### Required action
Repeat, exactly and with no pictures, the lines that run from the beginning of the entries through the line containing "HALF = 0.52".

### Input

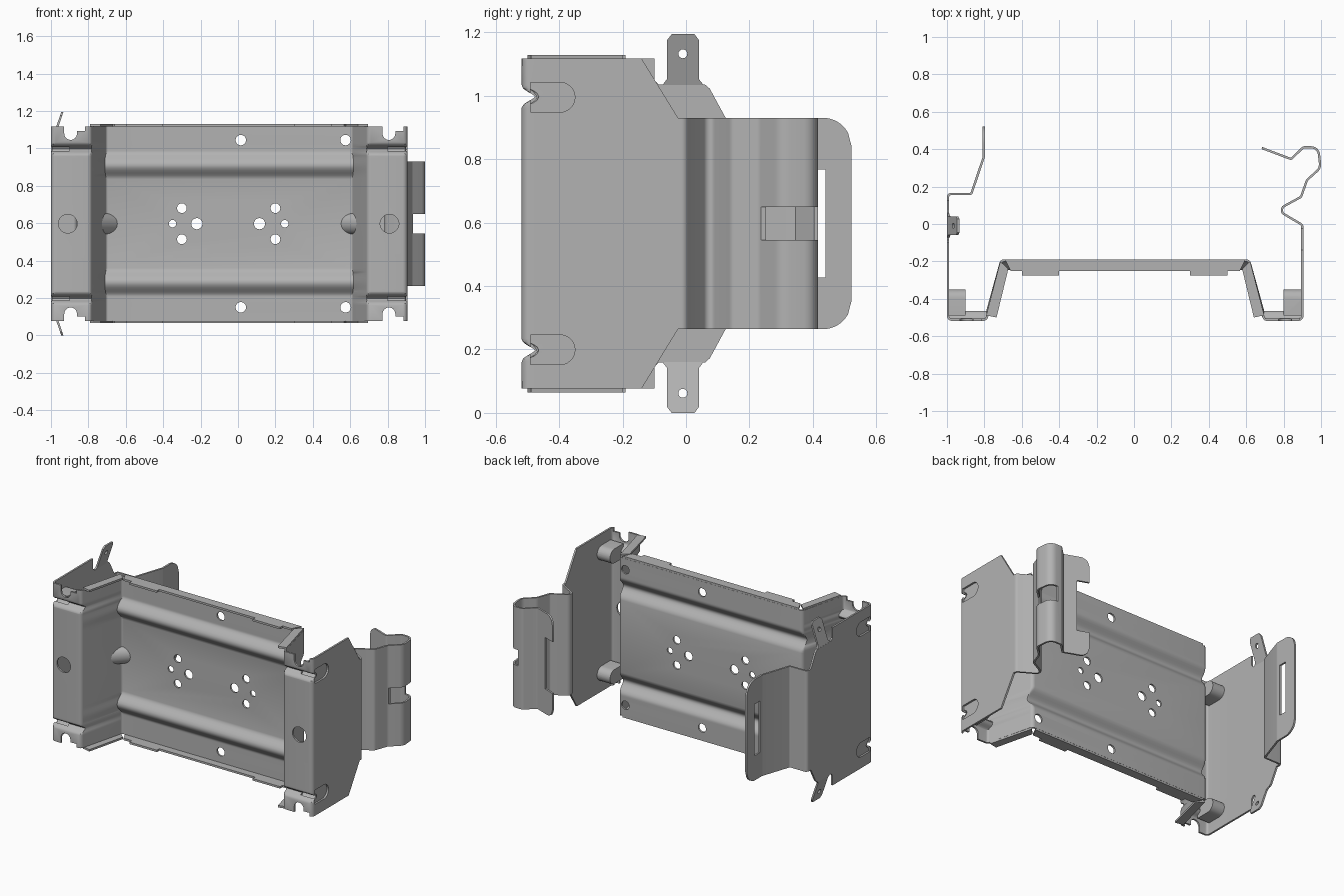
import bpy, bmesh
from math import sin, cos, pi, tan, sqrt
from mathutils import Vector

if "Cube" in bpy.data.objects:
    bpy.data.objects.remove(bpy.data.objects["Cube"])

MID = 0.597      # mid height, everything mirrors about it
THICK = 0.012    # sheet thickness
HALF = 0.52      # half height of the body
CLIP = 0.333     # half height of the rear clips

steel = bpy.data.materials.new("grey steel")
steel.use_nodes = True
steel.diffuse_color = (0.45, 0.45, 0.45, 1)
steel.node_tree.nodes["Principled BSDF"].inputs["Base Color"].default_value = (0.45, 0.45, 0.45, 1)


def mx(x):
    """Mirror x across the centre of the channel."""
    return -0.094 - x


def add_object(name, bm):
    bmesh.ops.recalc_face_normals(bm, faces=bm.faces[:])
    mesh = bpy.data.meshes.new(name)
    bm.to_mesh(mesh)
    bm.free()
    mesh.materials.append(steel)
    obj = bpy.data.objects.new(name, mesh)
    bpy.context.collection.objects.link(obj)
    return obj


def activate(obj):
    bpy.ops.object.select_all(action='DESELECT')
    obj.select_set(True)
    bpy.context.view_layer.objects.active = obj


def smooth(obj):
    activate(obj)
    bpy.ops.object.shade_smooth_by_angle(angle=0.6)


def add_prism(bm, axis, outline, lo, hi):
    """Extrude an outline along an axis; the outline uses the other two axes in order."""
    def place(p, w):
        q = list(p)
        q.insert("xyz".index(axis), w)
        return bm.verts.new(q)
    a = [place(p, lo) for p in outline]
    b = [place(p, hi) for p in outline]
    bm.faces.new(a)
    bm.faces.new(b[::-1])
    for i in range(len(a)):
        j = (i + 1) % len(a)
        bm.faces.new((a[i], b[i], b[j], a[j]))


def prism(name, axis, outline, lo, hi):
    bm = bmesh.new()
    add_prism(bm, axis, outline, lo, hi)
    return add_object(name, bm)


def circle(u, v, r, n=24):
    return [(u + r * cos(2 * pi * i / n), v + r * sin(2 * pi * i / n)) for i in range(n)]


def rect(u0, u1, v0, v1):
    return [(u0, v0), (u1, v0), (u1, v1), (u0, v1)]


def cut(obj, shapes):
    bm = bmesh.new()
    for s in shapes:
        add_prism(bm, *s)
    cutter = add_object("cutter", bm)
    cutter.hide_render = True
    mod = obj.modifiers.new("cut", 'BOOLEAN')
    mod.solver = 'EXACT'
    mod.object = cutter
    activate(obj)
    bpy.ops.object.modifier_apply(modifier=mod.name)
    bpy.data.objects.remove(cutter)


def fillet(points, n=7):
    """Round the corners of a path of (x, y, radius); split its last run for a rounded end."""
    out = [Vector(points[0][:2])]
    for a, b, c in zip(points, points[1:], points[2:]):
        p = Vector(b[:2])
        u, v = Vector(a[:2]) - p, Vector(c[:2]) - p
        turn = pi - u.angle(v)
        t = min(b[2] * tan(turn / 2), 0.48 * u.length, 0.48 * v.length)
        s, e = p + u.normalized() * t, p + v.normalized() * t
        r = t / tan(turn / 2)
        centre = p + (u.normalized() + v.normalized()).normalized() * (r / cos(turn / 2))
        for i in range(n):
            k = i / (n - 1)
            w = ((s - centre) * sin((1 - k) * turn) + (e - centre) * sin(k * turn)) / sin(turn)
            out.append(centre + w)
    last, end = out[-1], Vector(points[-1][:2])
    return out + [last.lerp(end, i / 14) for i in range(1, 15)]


def sheet(name, path, rows, form=None, round_end=0):
    """Sweep a plan path over height rows, press it with form(y, row), give it thickness."""
    bm = bmesh.new()
    grid = []
    for p in path:
        d = (p - path[-1]).length
        drop = round_end - sqrt(round_end ** 2 - (round_end - d) ** 2) if d < round_end else 0
        scale = 1 - drop / rows[-1]
        grid.append([bm.verts.new((p.x, form(p.y, r) if form else p.y, MID + r * scale)) for r in rows])
    for a, b in zip(grid, grid[1:]):
        for i in range(len(rows) - 1):
            bm.faces.new((a[i], b[i], b[i + 1], a[i + 1]))
    obj = add_object(name, bm)
    mod = obj.modifiers.new("thickness", 'SOLIDIFY')
    mod.thickness, mod.offset = THICK, 0
    activate(obj)
    bpy.ops.object.modifier_apply(modifier=mod.name)
    return obj


def hump(r, centre, width):
    u = (abs(r) - centre) / width
    return 0.5 + 0.5 * cos(pi * u) if abs(u) < 1 else 0


# Formed body: wall roots, front flanges, webs and back plate with pressed beads
def press(y, r):
    floor = -0.512 + 0.042 * hump(r, 0.4, 0.036)
    ceiling = -0.195 - 0.045 * hump(r, 0.313, 0.075)
    return min(max(y, floor), ceiling)


half_rows = [0.313 + 0.075 * i / 6 for i in range(-6, 5)]
half_rows += [0.4 + 0.036 * i / 5 for i in range(-5, 6)] + [HALF]
half_rows.sort()
rows = [-r for r in reversed(half_rows)] + [0] + half_rows
half = [(-0.994, -0.3, 0), (-0.994, -0.512, 0.02), (-0.79, -0.512, 0.02), (-0.71, -0.195, 0.02)]
body = sheet("formed_body", fillet(half + [(mx(x), y, r) for x, y, r in reversed(half)]), rows, press)

# Holes and notches of the body
def slot(z):
    arc = [(-0.397 + 0.047 * cos(a), z + 0.047 * sin(a)) for a in [pi * i / 12 - pi / 2 for i in range(13)]]
    return [(-0.49, z - 0.047)] + arc + [(-0.49, z + 0.047)]


holes = []
for x, z, r in [(-0.3, 0.083, 0.026), (-0.3, -0.083, 0.026), (-0.35, 0, 0.02), (-0.22, 0, 0.03),
                (0.2, 0.083, 0.026), (0.2, -0.083, 0.026), (0.25, 0, 0.02), (0.115, 0, 0.03)]:
    holes.append(('y', circle(x, MID + z, r), -0.3, -0.1))
for x in (-0.91, 0.81):
    holes.append(('y', circle(x, MID, 0.05, 32), -0.6, -0.45))
for s in (-1, 1):
    for x in (0.015, 0.575):
        holes.append(('y', circle(x, MID + s * 0.447, 0.028), -0.3, -0.1))
    for lo, hi in ((-1.1, -0.9), (0.8, 1.0)):
        holes.append(('x', slot(MID + s * 0.398), lo, hi))
    for x in (-0.895, 0.807):
        arc = [(x + 0.034 * cos(a), MID + s * (0.482 - 0.034 * sin(a))) for a in [pi * i / 12 for i in range(13)]]
        step = [(x - 0.034, MID + s * 0.56), (x + 0.078, MID + s * 0.56),
                (x + 0.078, MID + s * 0.497), (x + 0.034, MID + s * 0.497)]
        holes.append(('y', arc + step, -0.6, -0.46))
cut(body, holes)
smooth(body)


# Side walls, tapering toward the clips
def wall(name, x, top):
    outline = [(y, MID + h) for y, h in top] + [(y, MID - h) for y, h in reversed(top)]
    return prism(name, 'x', outline, x - THICK / 2, x + THICK / 2)


wall("right_wall", -0.994, [(-0.3, HALF), (-0.1, HALF), (-0.1, 0.453), (-0.085, 0.438),
                            (0.06, 0.438), (0.075, 0.425), (0.125, CLIP)])
wall("left_wall", mx(-0.994), [(-0.3, HALF), (-0.14, HALF), (-0.025, CLIP)])

# Latch with a slotted rounded pull
latch = sheet("right_latch", fillet([(-0.994, 0.125, 0), (-0.994, 0.16, 0.015), (-0.87, 0.16, 0.015),
                                     (-0.803, 0.36, 0.03), (-0.803, 0.522, 0)]), [-CLIP, CLIP], round_end=0.09)
cut(latch, [('x', rect(0.385, 0.44, MID - 0.17, MID + 0.17), -0.9, -0.7)])
smooth(latch)

# Spring clip with a bulge and a split lead-in
spring = sheet("left_spring_clip", fillet([
    (0.9, -0.025, 0), (0.9, -0.005, 0.02), (0.765, 0.075, 0.025), (0.893, 0.145, 0.02), (0.925, 0.235, 0.04),
    (0.997, 0.30, 0.05), (0.985, 0.41, 0.06), (0.905, 0.41, 0.02), (0.84, 0.347, 0.012), (0.684, 0.406, 0)]),
    [-CLIP, CLIP], round_end=0.06)
cut(spring, [('y', rect(0.935, 1.1, MID - 0.052, MID + 0.052), 0.2, 0.45),
             ('y', rect(0.6, 0.76, MID - 0.17, MID + 0.17), 0.3, 0.5)])
smooth(spring)

# Parts repeated at the top and bottom edges
for s, edge in ((1, "top"), (-1, "bottom")):
    lo, hi = sorted((MID + s * 0.519, MID + s * 0.532))
    lip = [(-0.69, -0.19), (-0.66, -0.25), (-0.6, -0.25), (-0.6, -0.275), (-0.4, -0.275), (-0.4, -0.25),
           (0.3, -0.25), (0.3, -0.275), (0.5, -0.275), (0.5, -0.25), (0.566, -0.25), (0.596, -0.19)]
    prism(edge + "_plate_lip", 'z', lip, lo, hi)
    web = [(-0.715, -0.2), (-0.79, -0.488), (-0.735, -0.5), (-0.672, -0.24)]
    prism(edge + "_right_web_lip", 'z', web, lo, hi)
    prism(edge + "_left_web_lip", 'z', [(mx(x), y) for x, y in web], lo, hi)

    # Leaning ear with a small hole
    outline = [(-0.075, 0.436), (-0.06, 0.455), (-0.06, 0.578), (-0.045, 0.597),
               (0.027, 0.597), (0.041, 0.578), (0.041, 0.455), (0.056, 0.436)]
    ear = prism(edge + "_ear", 'x', [(y, MID + s * h) for y, h in outline], -1, -0.988)
    cut(ear, [('x', circle(-0.01, MID + s * 0.535, 0.014), -1.1, -0.9)])
    for v in ear.data.vertices:
        v.co.x += 0.34 * max(0, abs(v.co.z - MID) - 0.436)

# Corner gussets between webs and plate
for side, name in ((1, "right_gusset"), (-1, "left_gusset")):
    bm = bmesh.new()
    for i in range(13):
        a = pi * i / 12
        for dx, dy in ((0.072, 0), (-0.025, -0.1)):
            x, y = -0.712 + dx * sin(a), -0.196 + dy * sin(a)
            bm.verts.new((x if side > 0 else mx(x), y, MID + 0.057 * cos(a)))
    bmesh.ops.remove_doubles(bm, verts=bm.verts[:], dist=0.0001)
    bmesh.ops.convex_hull(bm, input=bm.verts[:])
    smooth(add_object(name, bm))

### Output of the task
import bpy, bmesh
from math import sin, cos, pi, tan, sqrt
from mathutils import Vector

if "Cube" in bpy.data.objects:
    bpy.data.objects.remove(bpy.data.objects["Cube"])

MID = 0.597      # mid height, everything mirrors about it
THICK = 0.012    # sheet thickness
HALF = 0.52      # half height of the body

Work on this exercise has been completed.